“I’m excited,” said Brown, who has substantial experience working with similar Future Farmers of America programs in his previous school, McLoughlin High School in Milton-Freewater, and whose son is participating in the Forestry Club.

“I’m very excited. Since I arrived here and started to get to know the community, forestry has been one of the big positive things. All of us think this is a good thing for the kids in the community.”

These students, FFA, 4-H and forestry, are good groups of students, Brown said. At the recent state convention, “they represented the school well – that’s just the club side.”

Brown said he wants to make sure the program has longevity and will remain in place long-term.

“Now comes a little bit of work finding the right person,” Brown said. “We need to go out there now. We’re starting to look really hard.”

Yahraes is moving fast on this, Brown said. Normally, adding a program like this would take place over an extended period. Instead, he’s got a green light to move forward. The only question before “signing” someone on is to make sure of the money.

Nichol said that it is “marvelous that they’re doing this.

“Great for kids.”

He has resigned as adviser this year to spend more time with his family, he said. This year, parent Niki Stafford, who has helped for the past five years, has begun taking over Nichol’s duties.

“I don’t plan on being completely out of it,” Nichol said. He said he’ll help if others in the program need or want him to, but he plans to work more behind the scenes, to be a go-between with the program and the industry and to handle discipline.

Nichol remains passionate about educating students in forestry and natural resources. The timber industry remains at the heart of the Sweet Home community – although SHHS hasn’t had a forestry class since 1984 – and the community should be demanding a program, he said.

“That turf field (Husky Field) was built by timber and (timber-related) construction,” Nichol said. “This is one way that our school system can give back.”

It’s an opportunity for Sweet Home graduates, Nichol said. Timber jobs pay well, and jobs are widely available.

Alumnus Karla Burcham, who worked for Weyerhaeuser at the time and reminded Nichol of the school’s old forestry program, helped him organize the current Forestry Club in 2007.

Sweet Home timber industry members jumped on the opportunity and have continued to support it by donating money, product and equipment. Those supporters include Weyerhaeuser, the Friends of Paul Bunyan, Rice Logging, Burke Logging, Melcher Logging, THI, Timberline Logging and McCollum Logging.

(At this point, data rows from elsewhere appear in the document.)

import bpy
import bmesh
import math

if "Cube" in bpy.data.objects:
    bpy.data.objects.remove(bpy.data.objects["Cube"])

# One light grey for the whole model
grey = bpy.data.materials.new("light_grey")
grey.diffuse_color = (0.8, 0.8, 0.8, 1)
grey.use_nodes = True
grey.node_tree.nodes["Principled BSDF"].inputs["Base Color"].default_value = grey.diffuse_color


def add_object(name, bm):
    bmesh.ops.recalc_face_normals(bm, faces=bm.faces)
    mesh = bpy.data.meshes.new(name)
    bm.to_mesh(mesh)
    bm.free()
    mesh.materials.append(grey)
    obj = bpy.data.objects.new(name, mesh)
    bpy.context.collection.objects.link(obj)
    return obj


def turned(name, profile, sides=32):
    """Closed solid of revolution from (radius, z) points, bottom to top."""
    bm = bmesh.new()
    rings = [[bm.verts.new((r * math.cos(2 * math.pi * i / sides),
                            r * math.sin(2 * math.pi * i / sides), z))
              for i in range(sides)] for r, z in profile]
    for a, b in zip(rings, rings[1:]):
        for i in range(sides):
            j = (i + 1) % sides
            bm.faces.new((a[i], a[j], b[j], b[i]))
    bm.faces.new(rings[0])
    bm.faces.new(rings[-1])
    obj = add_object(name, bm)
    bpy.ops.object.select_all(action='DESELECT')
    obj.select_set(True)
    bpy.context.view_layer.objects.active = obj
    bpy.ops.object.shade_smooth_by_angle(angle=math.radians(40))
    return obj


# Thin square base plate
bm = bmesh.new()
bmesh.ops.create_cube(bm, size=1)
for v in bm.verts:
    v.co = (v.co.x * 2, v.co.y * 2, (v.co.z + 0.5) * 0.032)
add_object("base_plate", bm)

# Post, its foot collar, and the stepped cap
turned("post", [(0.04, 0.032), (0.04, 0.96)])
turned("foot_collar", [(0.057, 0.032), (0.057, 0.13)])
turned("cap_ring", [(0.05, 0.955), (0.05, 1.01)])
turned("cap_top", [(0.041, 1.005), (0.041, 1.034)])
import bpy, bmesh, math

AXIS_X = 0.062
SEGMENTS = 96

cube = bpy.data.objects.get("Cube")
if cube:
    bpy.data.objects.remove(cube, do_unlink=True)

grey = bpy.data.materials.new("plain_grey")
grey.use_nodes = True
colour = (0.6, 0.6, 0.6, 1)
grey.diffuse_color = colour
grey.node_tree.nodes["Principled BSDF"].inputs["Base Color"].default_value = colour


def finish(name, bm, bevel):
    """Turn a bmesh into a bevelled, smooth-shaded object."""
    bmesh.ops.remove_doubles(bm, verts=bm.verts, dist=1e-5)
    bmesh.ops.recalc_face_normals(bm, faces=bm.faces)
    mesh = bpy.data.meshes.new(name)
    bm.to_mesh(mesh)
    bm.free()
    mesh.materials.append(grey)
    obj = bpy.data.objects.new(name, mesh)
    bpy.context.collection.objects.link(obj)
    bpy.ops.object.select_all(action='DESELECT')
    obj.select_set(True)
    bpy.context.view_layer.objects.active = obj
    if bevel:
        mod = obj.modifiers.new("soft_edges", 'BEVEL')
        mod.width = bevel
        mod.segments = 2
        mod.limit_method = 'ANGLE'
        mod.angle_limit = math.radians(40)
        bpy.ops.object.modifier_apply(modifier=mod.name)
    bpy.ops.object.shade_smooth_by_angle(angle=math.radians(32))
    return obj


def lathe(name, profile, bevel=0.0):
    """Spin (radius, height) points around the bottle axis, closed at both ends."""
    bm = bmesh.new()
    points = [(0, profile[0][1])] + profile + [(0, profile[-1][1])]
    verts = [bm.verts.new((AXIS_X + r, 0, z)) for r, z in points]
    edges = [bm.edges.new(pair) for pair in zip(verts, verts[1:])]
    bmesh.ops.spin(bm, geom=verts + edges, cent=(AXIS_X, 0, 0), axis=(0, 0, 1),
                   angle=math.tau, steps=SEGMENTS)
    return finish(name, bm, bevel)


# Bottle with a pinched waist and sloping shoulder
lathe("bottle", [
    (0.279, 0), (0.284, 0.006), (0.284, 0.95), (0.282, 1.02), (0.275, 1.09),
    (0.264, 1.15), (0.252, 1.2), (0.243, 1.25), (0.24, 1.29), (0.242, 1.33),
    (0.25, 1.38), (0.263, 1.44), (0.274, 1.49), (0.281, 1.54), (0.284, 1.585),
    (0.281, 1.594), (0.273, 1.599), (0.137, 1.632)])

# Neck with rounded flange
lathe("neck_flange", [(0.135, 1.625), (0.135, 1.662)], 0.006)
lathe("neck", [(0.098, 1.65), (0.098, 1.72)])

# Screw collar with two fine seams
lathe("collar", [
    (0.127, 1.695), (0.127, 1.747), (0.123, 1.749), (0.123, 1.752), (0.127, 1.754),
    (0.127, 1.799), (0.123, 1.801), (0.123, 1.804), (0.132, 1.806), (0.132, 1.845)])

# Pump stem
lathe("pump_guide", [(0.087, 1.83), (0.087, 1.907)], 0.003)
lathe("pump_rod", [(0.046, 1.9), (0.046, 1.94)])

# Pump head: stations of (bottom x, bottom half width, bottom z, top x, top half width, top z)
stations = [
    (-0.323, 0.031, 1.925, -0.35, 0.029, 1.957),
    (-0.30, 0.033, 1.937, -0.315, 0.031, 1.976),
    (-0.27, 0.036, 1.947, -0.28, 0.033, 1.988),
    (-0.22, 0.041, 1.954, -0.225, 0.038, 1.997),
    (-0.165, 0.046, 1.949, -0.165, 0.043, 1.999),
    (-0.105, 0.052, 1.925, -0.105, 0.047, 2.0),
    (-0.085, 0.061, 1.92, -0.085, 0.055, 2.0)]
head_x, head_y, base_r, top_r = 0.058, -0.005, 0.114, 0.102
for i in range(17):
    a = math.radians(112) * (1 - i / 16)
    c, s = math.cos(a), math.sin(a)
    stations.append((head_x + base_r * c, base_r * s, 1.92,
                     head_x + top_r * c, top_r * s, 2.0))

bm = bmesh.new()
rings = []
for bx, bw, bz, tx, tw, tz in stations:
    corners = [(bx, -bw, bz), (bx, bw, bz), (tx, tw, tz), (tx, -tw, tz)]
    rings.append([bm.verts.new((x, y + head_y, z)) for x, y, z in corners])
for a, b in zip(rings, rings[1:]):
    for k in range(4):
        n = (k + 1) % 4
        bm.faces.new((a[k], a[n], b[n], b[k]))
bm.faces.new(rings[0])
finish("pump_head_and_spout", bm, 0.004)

“We’ve put back a number of people into the industry,” Nichol said. Rice Logging has employed 11 of his students.

“This is a huge thing for the businesses of Sweet Home that we as a district can give back. There are three kids in our school system right now that are going to be forest engineers.”

“It needs to be expanded,” said Ted Hufford, who owns Timberline Logging, is a member of the Friends of Paul Bunyan Foundation board of directors and has recently employed three workers who were part of Scio’s forestry program. “They come with a little bit of knowledge. It’s nice.”

The program gives students an advantage if they’re looking for work, he said. “They’re absolutely a step ahead.”

They know what a choker is, he said. They know how to set a choker. They know know the basics.

Timber remains a huge part of the Oregon economy, Hufford said. “It’s a much needed commodity.”

And jobs are available in the industry.

“I could put five people on right now,” Hufford said, and only two of those positions require experience.

At a recent logging conference, loggers were discussing how to get more youths interested in the timber industry, Hufford said. The industry has jobs available, and those jobs pay well, from $16 to $25 per hour, with benefits.

Hufford said he can’t think of many jobs for an 18-year-old that pay as well.

Brown said he’s been able to see first-hand what this program can mean for students.

One sophomore was involved in sports when he was younger, but since reaching high school he lost interest in sports and wasn’t very involved in school activities, Brown said. Instead, he has become more interested in cars, racing and welding – and he got involved with the Forestry Club.

“He’s one of our top kids,” Brown said. “He has a family here – a forestry family.”